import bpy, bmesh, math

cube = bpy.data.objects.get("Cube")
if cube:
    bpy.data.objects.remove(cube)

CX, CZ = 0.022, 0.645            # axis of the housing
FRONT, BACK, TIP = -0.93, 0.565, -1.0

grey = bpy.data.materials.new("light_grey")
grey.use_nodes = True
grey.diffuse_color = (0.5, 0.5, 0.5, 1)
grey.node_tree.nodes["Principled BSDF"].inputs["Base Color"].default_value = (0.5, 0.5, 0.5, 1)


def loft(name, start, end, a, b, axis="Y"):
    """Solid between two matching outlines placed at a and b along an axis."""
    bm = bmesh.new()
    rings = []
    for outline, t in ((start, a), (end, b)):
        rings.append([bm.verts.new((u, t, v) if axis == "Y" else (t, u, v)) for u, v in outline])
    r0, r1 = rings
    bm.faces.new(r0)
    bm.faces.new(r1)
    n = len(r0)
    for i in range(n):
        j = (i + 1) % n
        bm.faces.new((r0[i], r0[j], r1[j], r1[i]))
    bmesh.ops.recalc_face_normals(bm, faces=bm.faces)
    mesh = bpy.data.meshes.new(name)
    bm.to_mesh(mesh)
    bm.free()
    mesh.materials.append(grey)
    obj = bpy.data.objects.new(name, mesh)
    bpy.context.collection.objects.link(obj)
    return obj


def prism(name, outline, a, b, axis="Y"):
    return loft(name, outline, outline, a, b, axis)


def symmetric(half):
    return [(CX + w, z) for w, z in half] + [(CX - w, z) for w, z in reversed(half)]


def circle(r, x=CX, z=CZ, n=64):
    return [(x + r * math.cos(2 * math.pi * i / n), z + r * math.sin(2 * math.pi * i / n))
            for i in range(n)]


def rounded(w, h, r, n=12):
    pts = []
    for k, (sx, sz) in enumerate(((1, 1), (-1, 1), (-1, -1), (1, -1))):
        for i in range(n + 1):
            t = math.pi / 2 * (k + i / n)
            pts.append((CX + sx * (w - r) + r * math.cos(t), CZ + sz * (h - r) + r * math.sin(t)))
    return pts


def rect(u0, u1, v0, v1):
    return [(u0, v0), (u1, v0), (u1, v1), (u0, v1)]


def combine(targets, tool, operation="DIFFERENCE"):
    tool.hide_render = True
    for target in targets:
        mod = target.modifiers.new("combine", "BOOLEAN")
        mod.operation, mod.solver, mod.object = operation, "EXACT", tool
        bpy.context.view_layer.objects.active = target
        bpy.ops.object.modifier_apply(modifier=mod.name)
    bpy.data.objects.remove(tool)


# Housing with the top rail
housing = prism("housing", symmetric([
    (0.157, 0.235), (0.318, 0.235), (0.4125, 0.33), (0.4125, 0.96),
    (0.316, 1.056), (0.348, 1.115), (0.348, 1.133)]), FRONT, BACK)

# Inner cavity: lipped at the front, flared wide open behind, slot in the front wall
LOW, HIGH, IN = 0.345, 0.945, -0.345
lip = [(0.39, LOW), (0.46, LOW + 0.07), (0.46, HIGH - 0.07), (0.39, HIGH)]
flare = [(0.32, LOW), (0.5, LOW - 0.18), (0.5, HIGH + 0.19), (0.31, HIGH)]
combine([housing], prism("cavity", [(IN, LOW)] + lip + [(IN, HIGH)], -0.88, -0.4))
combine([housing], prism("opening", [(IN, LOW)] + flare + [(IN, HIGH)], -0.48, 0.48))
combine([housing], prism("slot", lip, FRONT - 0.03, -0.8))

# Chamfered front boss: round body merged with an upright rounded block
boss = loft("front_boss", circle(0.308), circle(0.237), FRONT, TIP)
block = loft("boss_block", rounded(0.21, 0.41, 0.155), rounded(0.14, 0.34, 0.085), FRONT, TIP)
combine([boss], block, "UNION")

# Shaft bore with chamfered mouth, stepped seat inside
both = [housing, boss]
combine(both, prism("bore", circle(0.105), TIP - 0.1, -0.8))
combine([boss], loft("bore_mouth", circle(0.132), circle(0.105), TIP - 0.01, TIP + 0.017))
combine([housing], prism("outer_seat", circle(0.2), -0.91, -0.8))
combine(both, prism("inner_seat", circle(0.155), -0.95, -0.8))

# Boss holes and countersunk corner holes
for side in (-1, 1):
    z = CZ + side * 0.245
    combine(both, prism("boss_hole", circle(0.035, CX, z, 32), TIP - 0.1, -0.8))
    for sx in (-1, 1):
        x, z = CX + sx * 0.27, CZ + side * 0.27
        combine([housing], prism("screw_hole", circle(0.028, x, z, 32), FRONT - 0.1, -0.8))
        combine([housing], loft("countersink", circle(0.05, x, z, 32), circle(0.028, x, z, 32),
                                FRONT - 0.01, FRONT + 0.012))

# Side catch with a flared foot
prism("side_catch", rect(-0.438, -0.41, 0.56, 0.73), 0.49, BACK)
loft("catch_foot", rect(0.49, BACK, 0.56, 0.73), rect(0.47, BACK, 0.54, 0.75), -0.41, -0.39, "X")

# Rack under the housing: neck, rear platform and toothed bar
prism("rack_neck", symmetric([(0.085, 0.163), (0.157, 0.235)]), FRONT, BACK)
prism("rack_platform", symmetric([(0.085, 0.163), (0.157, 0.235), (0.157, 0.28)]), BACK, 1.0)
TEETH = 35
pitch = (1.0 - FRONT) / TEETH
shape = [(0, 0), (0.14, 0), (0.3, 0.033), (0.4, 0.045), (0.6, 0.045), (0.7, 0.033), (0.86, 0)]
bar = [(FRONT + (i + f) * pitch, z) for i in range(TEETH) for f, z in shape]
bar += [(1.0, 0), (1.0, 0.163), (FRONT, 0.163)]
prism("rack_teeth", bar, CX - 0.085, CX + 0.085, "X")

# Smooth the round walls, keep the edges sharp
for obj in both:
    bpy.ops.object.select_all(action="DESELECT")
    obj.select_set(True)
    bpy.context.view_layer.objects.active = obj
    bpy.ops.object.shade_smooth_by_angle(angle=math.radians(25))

..............................

**What is required**:
Please print out every entry again, exactly as it reads.

**Completed exercise**:
import bpy, bmesh, math

cube = bpy.data.objects.get("Cube")
if cube:
    bpy.data.objects.remove(cube)

CX, CZ = 0.022, 0.645            # axis of the housing
FRONT, BACK, TIP = -0.93, 0.565, -1.0

grey = bpy.data.materials.new("light_grey")
grey.use_nodes = True
grey.diffuse_color = (0.5, 0.5, 0.5, 1)
grey.node_tree.nodes["Principled BSDF"].inputs["Base Color"].default_value = (0.5, 0.5, 0.5, 1)


def loft(name, start, end, a, b, axis="Y"):
    """Solid between two matching outlines placed at a and b along an axis."""
    bm = bmesh.new()
    rings = []
    for outline, t in ((start, a), (end, b)):
        rings.append([bm.verts.new((u, t, v) if axis == "Y" else (t, u, v)) for u, v in outline])
    r0, r1 = rings
    bm.faces.new(r0)
    bm.faces.new(r1)
    n = len(r0)
    for i in range(n):
        j = (i + 1) % n
        bm.faces.new((r0[i], r0[j], r1[j], r1[i]))
    bmesh.ops.recalc_face_normals(bm, faces=bm.faces)
    mesh = bpy.data.meshes.new(name)
    bm.to_mesh(mesh)
    bm.free()
    mesh.materials.append(grey)
    obj = bpy.data.objects.new(name, mesh)
    bpy.context.collection.objects.link(obj)
    return obj


def prism(name, outline, a, b, axis="Y"):
    return loft(name, outline, outline, a, b, axis)


def symmetric(half):
    return [(CX + w, z) for w, z in half] + [(CX - w, z) for w, z in reversed(half)]


def circle(r, x=CX, z=CZ, n=64):
    return [(x + r * math.cos(2 * math.pi * i / n), z + r * math.sin(2 * math.pi * i / n))
            for i in range(n)]


def rounded(w, h, r, n=12):
    pts = []
    for k, (sx, sz) in enumerate(((1, 1), (-1, 1), (-1, -1), (1, -1))):
        for i in range(n + 1):
            t = math.pi / 2 * (k + i / n)
            pts.append((CX + sx * (w - r) + r * math.cos(t), CZ + sz * (h - r) + r * math.sin(t)))
    return pts


def rect(u0, u1, v0, v1):
    return [(u0, v0), (u1, v0), (u1, v1), (u0, v1)]


def combine(targets, tool, operation="DIFFERENCE"):
    tool.hide_render = True
    for target in targets:
        mod = target.modifiers.new("combine", "BOOLEAN")
        mod.operation, mod.solver, mod.object = operation, "EXACT", tool
        bpy.context.view_layer.objects.active = target
        bpy.ops.object.modifier_apply(modifier=mod.name)
    bpy.data.objects.remove(tool)


# Housing with the top rail
housing = prism("housing", symmetric([
    (0.157, 0.235), (0.318, 0.235), (0.4125, 0.33), (0.4125, 0.96),
    (0.316, 1.056), (0.348, 1.115), (0.348, 1.133)]), FRONT, BACK)

# Inner cavity: lipped at the front, flared wide open behind, slot in the front wall
LOW, HIGH, IN = 0.345, 0.945, -0.345
lip = [(0.39, LOW), (0.46, LOW + 0.07), (0.46, HIGH - 0.07), (0.39, HIGH)]
flare = [(0.32, LOW), (0.5, LOW - 0.18), (0.5, HIGH + 0.19), (0.31, HIGH)]
combine([housing], prism("cavity", [(IN, LOW)] + lip + [(IN, HIGH)], -0.88, -0.4))
combine([housing], prism("opening", [(IN, LOW)] + flare + [(IN, HIGH)], -0.48, 0.48))
combine([housing], prism("slot", lip, FRONT - 0.03, -0.8))

# Chamfered front boss: round body merged with an upright rounded block
boss = loft("front_boss", circle(0.308), circle(0.237), FRONT, TIP)
block = loft("boss_block", rounded(0.21, 0.41, 0.155), rounded(0.14, 0.34, 0.085), FRONT, TIP)
combine([boss], block, "UNION")

# Shaft bore with chamfered mouth, stepped seat inside
both = [housing, boss]
combine(both, prism("bore", circle(0.105), TIP - 0.1, -0.8))
combine([boss], loft("bore_mouth", circle(0.132), circle(0.105), TIP - 0.01, TIP + 0.017))
combine([housing], prism("outer_seat", circle(0.2), -0.91, -0.8))
combine(both, prism("inner_seat", circle(0.155), -0.95, -0.8))

# Boss holes and countersunk corner holes
for side in (-1, 1):
    z = CZ + side * 0.245
    combine(both, prism("boss_hole", circle(0.035, CX, z, 32), TIP - 0.1, -0.8))
    for sx in (-1, 1):
        x, z = CX + sx * 0.27, CZ + side * 0.27
        combine([housing], prism("screw_hole", circle(0.028, x, z, 32), FRONT - 0.1, -0.8))
        combine([housing], loft("countersink", circle(0.05, x, z, 32), circle(0.028, x, z, 32),
                                FRONT - 0.01, FRONT + 0.012))

# Side catch with a flared foot
prism("side_catch", rect(-0.438, -0.41, 0.56, 0.73), 0.49, BACK)
loft("catch_foot", rect(0.49, BACK, 0.56, 0.73), rect(0.47, BACK, 0.54, 0.75), -0.41, -0.39, "X")

# Rack under the housing: neck, rear platform and toothed bar
prism("rack_neck", symmetric([(0.085, 0.163), (0.157, 0.235)]), FRONT, BACK)
prism("rack_platform", symmetric([(0.085, 0.163), (0.157, 0.235), (0.157, 0.28)]), BACK, 1.0)
TEETH = 35
pitch = (1.0 - FRONT) / TEETH
shape = [(0, 0), (0.14, 0), (0.3, 0.033), (0.4, 0.045), (0.6, 0.045), (0.7, 0.033), (0.86, 0)]
bar = [(FRONT + (i + f) * pitch, z) for i in range(TEETH) for f, z in shape]
bar += [(1.0, 0), (1.0, 0.163), (FRONT, 0.163)]
prism("rack_teeth", bar, CX - 0.085, CX + 0.085, "X")

# Smooth the round walls, keep the edges sharp
for obj in both:
    bpy.ops.object.select_all(action="DESELECT")
    obj.select_set(True)
    bpy.context.view_layer.objects.active = obj
    bpy.ops.object.shade_smooth_by_angle(angle=math.radians(25))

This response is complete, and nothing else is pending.